“Chronic Illness” & Being “Sick”: Disempowering Language?

People sometimes criticize me for saying I have a chronic illness or calling myself sick. They tell me it’s disempowering, that I’m being negative and limiting myself. I get the pop psychology behind the critiques and understand it may be helpful for many people to shed these labels. For me, however, it was crucial to embrace them.

I grew up believing I could do anything if I put my mind to it, that I could push through anything and succeed with hard work. For my first 13 years with chronic migraine, I did just that. I was laid up by “bad headaches” at times (sometimes for weeks at a time), but mostly I took drugs and soldiered on. Then the migraines got so bad that I could no longer pretend I was OK.

I felt like such a failure. Not only did I have horrendous head pain every day, I thought I was to blame for the changes in my life. I thought if I had been strong enough or worked hard enough, I would be able to live a normal life.

Many years later, I can tell you I was wrong. It took me a long time to believe that. First, I had to deprogram myself from all the brainwashing I’d done. Before I could do that, I had to open my eyes to the fact that I had a disabling illness. I had to accept that I had done nothing wrong and I had not failed. I had to believe it was possible for an illness – even one that included headache as the primary symptom – to be debilitating. I had to see that, while I could influence my health, it was ultimately beyond my control.

So, it’s been important for me to acknowledge that I can’t do some things because of migraine. It’s been vital for me to accept that migraine can be incapacitating. It’s been necessary to see my “failures” not as my own failings, but as a natural consequence of severe illness.

Despite what some people read into my language choices, I do not see myself as a victim. I do not seek pity. I do not believe migraine has ruined my life. I do not solely identify with illness (it’s part of me, but by no means all of me). My ego does not rest on having a chronic illness or being sick.

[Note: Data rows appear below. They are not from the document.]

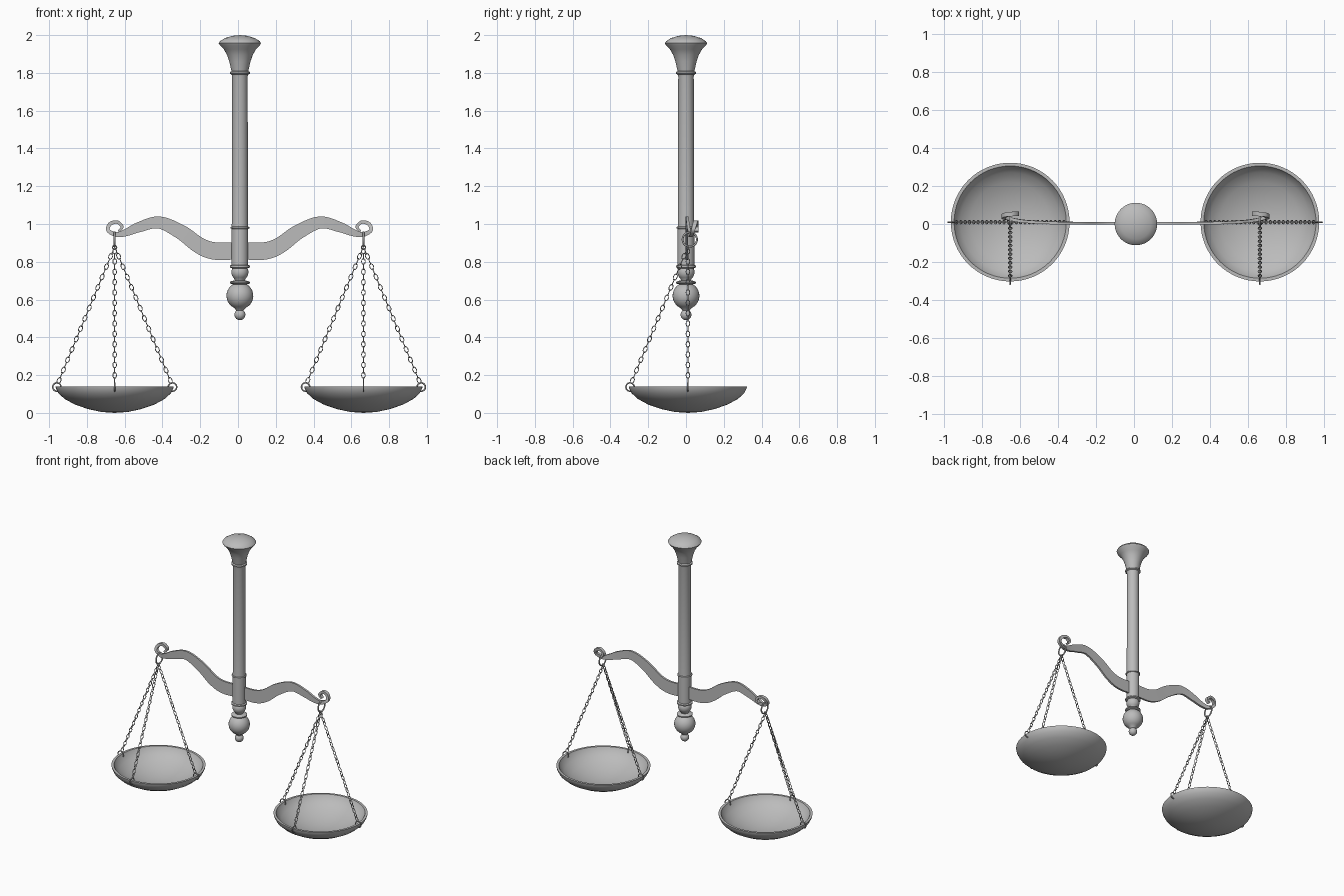
import bpy, bmesh
from math import pi, sin, cos
from mathutils import Vector, Matrix

if "Cube" in bpy.data.objects:
    bpy.data.objects.remove(bpy.data.objects["Cube"])

metal = bpy.data.materials.new("grey_metal")
metal.use_nodes = True
GREY = (0.5, 0.5, 0.5, 1)
metal.diffuse_color = GREY
metal.node_tree.nodes["Principled BSDF"].inputs["Base Color"].default_value = GREY


def finish(name, bm, loc=(0, 0, 0), angle=40):
    """Turn a bmesh into a smooth-shaded object."""
    bmesh.ops.recalc_face_normals(bm, faces=bm.faces)
    mesh = bpy.data.meshes.new(name)
    bm.to_mesh(mesh)
    bm.free()
    mesh.materials.append(metal)
    ob = bpy.data.objects.new(name, mesh)
    ob.location = loc
    bpy.context.collection.objects.link(ob)
    bpy.ops.object.select_all(action='DESELECT')
    ob.select_set(True)
    bpy.context.view_layer.objects.active = ob
    bpy.ops.object.shade_smooth_by_angle(angle=angle * pi / 180)
    return ob


def lathe(name, profile, loc, steps=48):
    """Spin an (r, z) profile round the vertical axis."""
    bm = bmesh.new()
    vs = [bm.verts.new((r, 0, z)) for r, z in profile]
    es = [bm.edges.new(p) for p in zip(vs, vs[1:])]
    bmesh.ops.spin(bm, geom=vs + es, axis=(0, 0, 1), cent=(0, 0, 0),
                   angle=2 * pi, steps=steps)
    bmesh.ops.remove_doubles(bm, verts=bm.verts, dist=1e-4)
    return finish(name, bm, loc)


def arc(radius, centre, a0, a1, n=10):
    """Part of a bead as profile points, angles in degrees from the top."""
    angles = [(a0 + (a1 - a0) * i / n) * pi / 180 for i in range(n + 1)]
    return [(radius * sin(a), centre + radius * cos(a)) for a in angles]


def bead_ring(r, z, h=0.009):
    """A small moulded ring on the column."""
    return [(r - h, z + h), (r, z + h / 2), (r, z - h / 2), (r - h, z - h)]


def spline(pts, n=8):
    """Catmull-Rom samples through the control points."""
    pts = [Vector(p) for p in pts]
    pts = [pts[0] * 2 - pts[1]] + pts + [pts[-1] * 2 - pts[-2]]
    out = []
    for a, b, c, d in zip(pts, pts[1:], pts[2:], pts[3:]):
        for i in range(n):
            t = i / n
            out.append((b * 2 + (c - a) * t + (a * 2 - b * 5 + c * 4 - d) * t * t
                        + (b * 3 - a - c * 3 + d) * t ** 3) / 2)
    return out + [pts[-2]]


def add_ring(bm, matrix, major, minor, stretch=1.0, n=14, m=6):
    """Wire ring lying in its local XZ plane, stretched along local Z."""
    grid = []
    for i in range(n):
        a = 2 * pi * i / n
        row = []
        for j in range(m):
            b = 2 * pi * j / m
            r = major + minor * cos(b)
            z = sin(a) * (r + major * (stretch - 1))
            row.append(bm.verts.new(matrix @ Vector((r * cos(a), minor * sin(b), z))))
        grid.append(row)
    for i in range(n):
        for j in range(m):
            k, l = (i + 1) % n, (j + 1) % m
            bm.faces.new((grid[i][j], grid[k][j], grid[k][l], grid[i][l]))


# Column: flared cap, shaft with rings, turned finial
column = [(0, 2.0), (0.04, 1.996), (0.08, 1.984), (0.105, 1.968), (0.112, 1.957),
          (0.105, 1.945), (0.085, 1.925), (0.068, 1.895), (0.056, 1.86),
          (0.047, 1.82)]
column += bead_ring(0.053, 1.80) + [(0.041, 1.78), (0.043, 1.0)]
column += bead_ring(0.050, 0.98, 0.006) + [(0.044, 0.96), (0.044, 0.79)]
column += bead_ring(0.053, 0.775) + [(0.034, 0.765)]
column += arc(0.045, 0.745, 60, 135) + [(0.026, 0.702)]
column += bead_ring(0.053, 0.69, 0.007) + [(0.034, 0.68)]
column += arc(0.071, 0.62, 30, 155) + [(0.024, 0.548)]
column += arc(0.029, 0.52, 40, 180)
lathe("column", column, (0.01, 0, 0))

# Beam: wavy flat bar whose ends curl into hooks; x, y, z, half height
path = [(0, 0.004, 0.858, 0.045), (0.13, 0.004, 0.857, 0.046),
        (0.214, 0.004, 0.887, 0.043), (0.31, 0.004, 0.957, 0.039),
        (0.426, 0.005, 1.008, 0.032), (0.53, 0.010, 0.984, 0.027),
        (0.595, 0.015, 0.957, 0.020), (0.65, 0.024, 0.944, 0.013),
        (0.695, 0.036, 0.966, 0.010), (0.685, 0.048, 1.000, 0.010),
        (0.648, 0.053, 1.010, 0.009), (0.622, 0.054, 0.985, 0.008),
        (0.640, 0.054, 0.960, 0.006)]
path = [Vector(p) for p in spline(path)]
bm = bmesh.new()
rows = []
for i, p in enumerate(path):
    t = path[min(i + 1, len(path) - 1)] - path[max(i - 1, 0)]
    side = Vector((-t[2], 0, t[0])).normalized() * p[3]
    if i == 0:
        side = Vector((0, 0, p[3]))
    depth = Vector((0, 0.007 + 0.1 * max(0, p[1] - 0.004), 0))
    c = Vector(p[:3])
    rows.append([bm.verts.new(c + s * side + d * depth)
                 for s, d in ((1, 1), (1, -1), (-1, -1), (-1, 1))])
for a, b in zip(rows, rows[1:]):
    for j in range(4):
        k = (j + 1) % 4
        bm.faces.new((a[j], a[k], b[k], b[j]))
bm.faces.new(rows[-1])
beam = finish("beam", bm, (0.008, 0, 0))
mirror = beam.modifiers.new("mirror", 'MIRROR')
mirror.use_clip = True

# Pans with their rings and three chains each
bowl = [(0, 0.0), (0.07, 0.005), (0.14, 0.02), (0.21, 0.044), (0.265, 0.074),
        (0.298, 0.104), (0.311, 0.13), (0.313, 0.141), (0.296, 0.141),
        (0.289, 0.126), (0.262, 0.094), (0.21, 0.062), (0.14, 0.036),
        (0.07, 0.02), (0, 0.016)]
LINKS = 26
for label, x in (("left", 0.664), ("right", -0.653)):
    lathe(label + "_pan", bowl, (x, 0.01, 0), 64)

    bm = bmesh.new()
    quarter = Matrix.Rotation(pi / 2, 4, 'Z')
    add_ring(bm, Matrix.Translation((0, 0.01, 0.918)) @ quarter, 0.038, 0.005, n=28, m=8)
    add_ring(bm, Matrix.Translation((0, 0, 0.876)), 0.011, 0.003)
    finish(label + "_hanging_ring", bm, (x, 0.01, 0), 80)

    for part, turn in (("outer" if x > 0 else "inner", 0),
                       ("inner" if x > 0 else "outer", pi),
                       ("front", -pi / 2)):
        spin = Matrix.Rotation(turn, 4, 'Z')
        bm = bmesh.new()
        add_ring(bm, spin @ Matrix.Translation((0.306, 0, 0.137)), 0.022, 0.004, n=24)
        top, end = Vector((0.004, 0, 0.87)), Vector((0.3, 0, 0.158))
        lean = (end - top).to_track_quat('Z', 'Y').to_matrix().to_4x4()
        for i in range(LINKS):
            at = top.lerp(end, (i + 0.5) / LINKS)
            twist = Matrix.Rotation(pi / 2 * (i % 2), 4, 'Z')
            add_ring(bm, spin @ Matrix.Translation(at) @ lean @ twist,
                     0.0095, 0.0025, 1.8, 12, 5)
        finish(f"{label}_{part}_chain", bm, (x, 0.01, 0), 80)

Maybe some people do have their identities intertwined with illness and need to shake it off to become psychologically healthy. That’s not me. Validating my experiences and emotions – rather than ignoring reality – has let me find peace in life with illness. That sense of peace was maddeningly elusive in the years I denied the truth.